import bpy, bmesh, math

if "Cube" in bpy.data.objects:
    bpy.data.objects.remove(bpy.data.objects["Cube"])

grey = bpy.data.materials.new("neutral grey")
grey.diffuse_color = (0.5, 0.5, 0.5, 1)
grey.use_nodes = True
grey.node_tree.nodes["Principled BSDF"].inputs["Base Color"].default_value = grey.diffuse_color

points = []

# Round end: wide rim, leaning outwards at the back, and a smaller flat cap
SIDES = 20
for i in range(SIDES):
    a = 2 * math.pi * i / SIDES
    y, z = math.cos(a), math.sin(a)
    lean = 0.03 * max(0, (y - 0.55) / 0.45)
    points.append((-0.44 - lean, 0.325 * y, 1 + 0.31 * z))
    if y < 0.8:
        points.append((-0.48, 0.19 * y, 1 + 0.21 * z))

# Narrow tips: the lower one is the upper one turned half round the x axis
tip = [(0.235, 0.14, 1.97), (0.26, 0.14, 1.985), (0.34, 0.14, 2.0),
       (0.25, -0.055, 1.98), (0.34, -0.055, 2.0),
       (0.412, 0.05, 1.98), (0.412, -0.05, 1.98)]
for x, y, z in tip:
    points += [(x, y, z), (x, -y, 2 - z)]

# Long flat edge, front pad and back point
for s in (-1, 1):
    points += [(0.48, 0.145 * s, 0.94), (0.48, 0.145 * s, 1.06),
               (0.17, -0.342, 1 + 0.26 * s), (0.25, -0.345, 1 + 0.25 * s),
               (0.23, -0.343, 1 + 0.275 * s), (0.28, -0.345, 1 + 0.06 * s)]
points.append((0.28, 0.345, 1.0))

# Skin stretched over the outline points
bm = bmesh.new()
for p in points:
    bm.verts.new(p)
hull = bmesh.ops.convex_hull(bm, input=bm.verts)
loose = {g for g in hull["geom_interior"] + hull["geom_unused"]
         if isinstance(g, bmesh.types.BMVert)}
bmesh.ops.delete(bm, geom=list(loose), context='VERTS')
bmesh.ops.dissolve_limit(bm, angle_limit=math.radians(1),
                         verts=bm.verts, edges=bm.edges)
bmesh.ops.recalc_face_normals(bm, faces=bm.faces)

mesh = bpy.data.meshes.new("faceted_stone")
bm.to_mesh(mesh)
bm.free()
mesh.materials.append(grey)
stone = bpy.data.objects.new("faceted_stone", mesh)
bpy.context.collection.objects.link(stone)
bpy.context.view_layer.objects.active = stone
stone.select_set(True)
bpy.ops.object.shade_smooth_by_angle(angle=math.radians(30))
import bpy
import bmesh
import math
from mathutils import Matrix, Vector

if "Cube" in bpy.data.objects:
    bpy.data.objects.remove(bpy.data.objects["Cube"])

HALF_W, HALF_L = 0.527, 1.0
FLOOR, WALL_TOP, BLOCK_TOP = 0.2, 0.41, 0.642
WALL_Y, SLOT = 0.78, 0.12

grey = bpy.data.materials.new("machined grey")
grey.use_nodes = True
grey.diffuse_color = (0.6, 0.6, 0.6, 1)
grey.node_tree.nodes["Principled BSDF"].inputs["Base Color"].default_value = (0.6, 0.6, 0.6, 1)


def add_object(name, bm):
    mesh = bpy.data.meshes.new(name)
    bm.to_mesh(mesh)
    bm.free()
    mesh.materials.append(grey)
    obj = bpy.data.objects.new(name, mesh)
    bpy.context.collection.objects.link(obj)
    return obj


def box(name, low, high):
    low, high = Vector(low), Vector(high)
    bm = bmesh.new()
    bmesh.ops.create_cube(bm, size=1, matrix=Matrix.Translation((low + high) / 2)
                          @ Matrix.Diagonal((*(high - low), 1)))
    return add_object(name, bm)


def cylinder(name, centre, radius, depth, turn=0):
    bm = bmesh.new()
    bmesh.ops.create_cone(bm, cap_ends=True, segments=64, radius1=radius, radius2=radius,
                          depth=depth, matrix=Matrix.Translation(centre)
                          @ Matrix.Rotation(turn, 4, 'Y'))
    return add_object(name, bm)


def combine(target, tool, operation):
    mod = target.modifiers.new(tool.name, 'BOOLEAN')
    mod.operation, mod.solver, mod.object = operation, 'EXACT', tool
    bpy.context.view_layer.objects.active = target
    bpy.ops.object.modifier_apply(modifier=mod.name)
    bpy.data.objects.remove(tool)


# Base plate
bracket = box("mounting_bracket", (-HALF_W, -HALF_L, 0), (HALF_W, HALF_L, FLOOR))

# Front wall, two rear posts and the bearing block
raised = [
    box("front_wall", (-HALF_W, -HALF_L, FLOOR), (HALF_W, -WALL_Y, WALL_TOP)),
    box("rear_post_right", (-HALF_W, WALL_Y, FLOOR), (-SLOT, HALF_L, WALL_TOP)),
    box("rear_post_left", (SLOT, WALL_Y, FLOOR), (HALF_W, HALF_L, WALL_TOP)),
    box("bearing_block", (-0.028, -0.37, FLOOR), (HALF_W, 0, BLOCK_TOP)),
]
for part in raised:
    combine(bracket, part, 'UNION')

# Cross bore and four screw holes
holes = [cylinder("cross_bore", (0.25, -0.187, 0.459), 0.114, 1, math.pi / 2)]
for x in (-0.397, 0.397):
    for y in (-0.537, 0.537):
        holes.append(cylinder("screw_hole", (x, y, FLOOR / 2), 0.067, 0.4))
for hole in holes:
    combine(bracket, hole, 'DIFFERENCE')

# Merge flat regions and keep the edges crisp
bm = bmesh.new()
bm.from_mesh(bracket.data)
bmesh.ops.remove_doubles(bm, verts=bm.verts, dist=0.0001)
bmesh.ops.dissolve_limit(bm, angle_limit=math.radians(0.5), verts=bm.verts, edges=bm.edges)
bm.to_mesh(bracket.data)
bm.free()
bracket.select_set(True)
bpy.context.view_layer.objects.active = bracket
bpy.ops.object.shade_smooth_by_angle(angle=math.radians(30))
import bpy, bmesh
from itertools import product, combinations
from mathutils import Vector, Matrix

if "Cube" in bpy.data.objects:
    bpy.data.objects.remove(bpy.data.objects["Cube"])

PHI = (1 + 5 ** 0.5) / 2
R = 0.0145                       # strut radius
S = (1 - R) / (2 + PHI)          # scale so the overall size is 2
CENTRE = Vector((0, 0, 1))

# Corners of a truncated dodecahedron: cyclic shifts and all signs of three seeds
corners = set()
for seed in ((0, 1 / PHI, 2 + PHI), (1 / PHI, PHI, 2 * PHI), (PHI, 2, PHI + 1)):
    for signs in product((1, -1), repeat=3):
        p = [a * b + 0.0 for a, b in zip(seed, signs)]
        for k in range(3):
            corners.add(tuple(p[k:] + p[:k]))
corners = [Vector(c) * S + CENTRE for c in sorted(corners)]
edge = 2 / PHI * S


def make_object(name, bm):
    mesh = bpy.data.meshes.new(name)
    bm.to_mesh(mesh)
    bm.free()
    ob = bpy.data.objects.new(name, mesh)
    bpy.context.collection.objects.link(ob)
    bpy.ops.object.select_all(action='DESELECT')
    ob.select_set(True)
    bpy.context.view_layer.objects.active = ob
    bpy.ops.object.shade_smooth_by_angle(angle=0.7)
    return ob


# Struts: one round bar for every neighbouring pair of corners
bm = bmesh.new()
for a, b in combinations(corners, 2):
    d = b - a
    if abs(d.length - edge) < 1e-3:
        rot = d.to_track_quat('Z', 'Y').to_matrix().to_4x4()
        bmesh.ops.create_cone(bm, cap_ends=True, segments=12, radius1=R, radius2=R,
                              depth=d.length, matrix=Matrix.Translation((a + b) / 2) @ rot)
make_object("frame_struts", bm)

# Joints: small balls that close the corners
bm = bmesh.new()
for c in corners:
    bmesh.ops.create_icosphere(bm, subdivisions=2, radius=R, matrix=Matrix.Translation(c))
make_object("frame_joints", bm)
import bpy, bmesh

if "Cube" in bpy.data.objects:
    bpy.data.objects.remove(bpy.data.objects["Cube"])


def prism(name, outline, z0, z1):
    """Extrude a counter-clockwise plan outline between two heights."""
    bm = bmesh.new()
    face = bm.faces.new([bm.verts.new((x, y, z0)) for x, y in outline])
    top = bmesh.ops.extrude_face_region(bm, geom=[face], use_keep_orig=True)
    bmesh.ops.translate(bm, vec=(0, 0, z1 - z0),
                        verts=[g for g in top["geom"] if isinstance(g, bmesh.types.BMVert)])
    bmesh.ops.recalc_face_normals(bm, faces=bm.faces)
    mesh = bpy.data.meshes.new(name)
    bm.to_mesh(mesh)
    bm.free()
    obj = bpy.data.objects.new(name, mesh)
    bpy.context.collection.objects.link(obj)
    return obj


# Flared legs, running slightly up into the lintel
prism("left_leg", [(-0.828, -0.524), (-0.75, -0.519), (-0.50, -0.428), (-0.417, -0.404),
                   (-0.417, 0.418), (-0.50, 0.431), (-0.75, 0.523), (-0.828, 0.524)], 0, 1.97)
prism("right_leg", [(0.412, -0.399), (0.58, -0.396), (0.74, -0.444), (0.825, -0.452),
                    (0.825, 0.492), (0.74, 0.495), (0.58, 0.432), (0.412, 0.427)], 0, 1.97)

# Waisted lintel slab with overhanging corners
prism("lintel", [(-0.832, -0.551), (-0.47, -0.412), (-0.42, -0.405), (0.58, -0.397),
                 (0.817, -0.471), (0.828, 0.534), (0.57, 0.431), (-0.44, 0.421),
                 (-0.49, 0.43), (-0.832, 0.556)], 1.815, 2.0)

- - - -

[PROBLEM DESCRIPTION]
Each line of the records above, from the first through the one containing "points = []", is to be retyped exactly; no other line belongs.

[COMPLETED TASK]
import bpy, bmesh, math

if "Cube" in bpy.data.objects:
    bpy.data.objects.remove(bpy.data.objects["Cube"])

grey = bpy.data.materials.new("neutral grey")
grey.diffuse_color = (0.5, 0.5, 0.5, 1)
grey.use_nodes = True
grey.node_tree.nodes["Principled BSDF"].inputs["Base Color"].default_value = grey.diffuse_color

points = []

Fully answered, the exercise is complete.